Problem description
Determine how many lines in the material below contain the word "turned", and give that number without comment.

Content starts

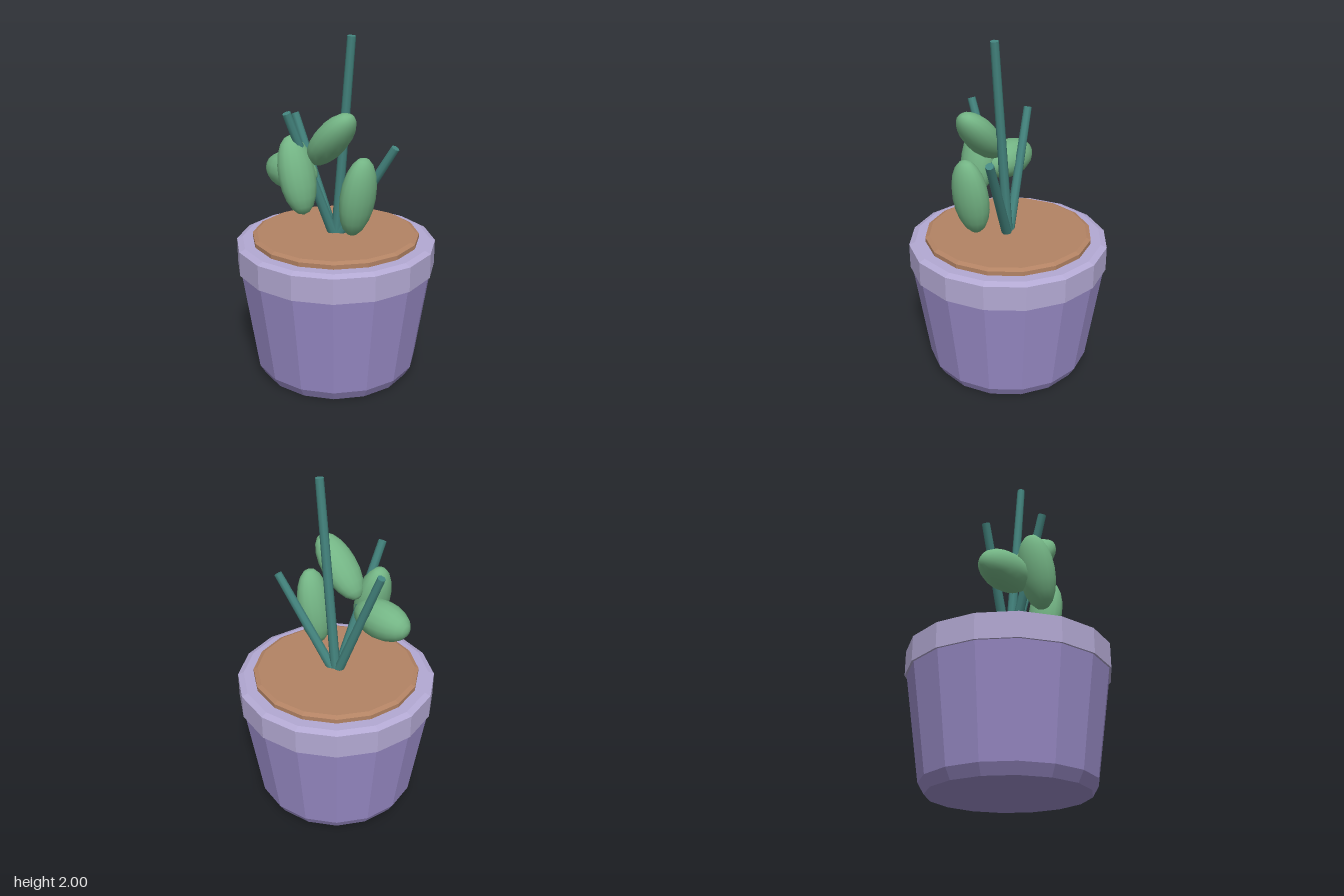
import * as THREE from 'three';

const mat = (name, color, flatShading = false) => {
  const m = new THREE.MeshStandardMaterial({ color, flatShading });
  m.name = name;
  return m;
};

export function createModel() {
  const model = new THREE.Group();
  model.name = 'pottedPlant';
  const potPurple = mat('potPurple', 0x9a8cc8, true);
  const rimLilac = mat('rimLilac', 0xb3a9d3, true);
  const soilBrown = mat('soilBrown', 0xb38364, true);
  const stemTeal = mat('stemTeal', 0x44857f);
  const leafGreen = mat('leafGreen', 0x74b585);

  const add = (name, geometry, material) => {
    const mesh = new THREE.Mesh(geometry, material);
    mesh.name = name;
    model.add(mesh);
    return mesh;
  };

  // Sixteen-sided turned parts, profile given as [radius, height] from bottom up
  const turned = (name, profile, material) =>
    add(name, new THREE.LatheGeometry(profile.map(([r, y]) => new THREE.Vector2(r, y)), 16), material);

  turned('potBody', [[0, 0], [0.45, 0], [0.485, 0.06], [0.575, 0.67], [0, 0.67]], potPurple);
  turned('potRim', [[0, 0.66], [0.585, 0.66], [0.585, 0.805], [0.55, 0.82], [0, 0.82]], rimLilac);
  turned('soil', [[0, 0.8], [0.49, 0.8], [0.49, 0.845], [0.465, 0.857], [0, 0.857]], soilBrown);

  // Straight stems fanning out from one root point
  const up = new THREE.Vector3(0, 1, 0);
  const root = new THREE.Vector3(0, 0.8, 0);
  [[0.123, 1.997, 0], [-0.28, 1.53, 0.06], [-0.063, 1.595, 0.307], [0.343, 1.4, -0.126]].forEach((p, i) => {
    const tip = new THREE.Vector3(...p);
    const dir = tip.clone().sub(root);
    const stem = add(`stem${i + 1}`, new THREE.CylinderGeometry(0.024, 0.03, dir.length(), 8), stemTeal);
    stem.position.copy(root).add(tip).multiplyScalar(0.5);
    stem.quaternion.setFromUnitVectors(up, dir.normalize());
  });

  // Plump leaves: centre, half sizes (thickness, length, width), lean about z
  [
    [[0.095, 1.445, 0.125], [0.088, 0.215, 0.112], -0.77],
    [[-0.215, 1.21, 0.15], [0.113, 0.19, 0.113], 1.57],
    [[-0.05, 1.24, 0.25], [0.095, 0.226, 0.112], 0.26],
    [[0.255, 1.142, 0.075], [0.088, 0.236, 0.112], -0.19],
  ].forEach(([centre, size, lean], i) => {
    const leaf = add(`leaf${i + 1}`, new THREE.SphereGeometry(1, 16, 10), leafGreen);
    leaf.position.set(...centre);
    leaf.scale.set(...size);
    leaf.rotation.z = lean;
  });

  return model;
}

Content ends

Task answer
5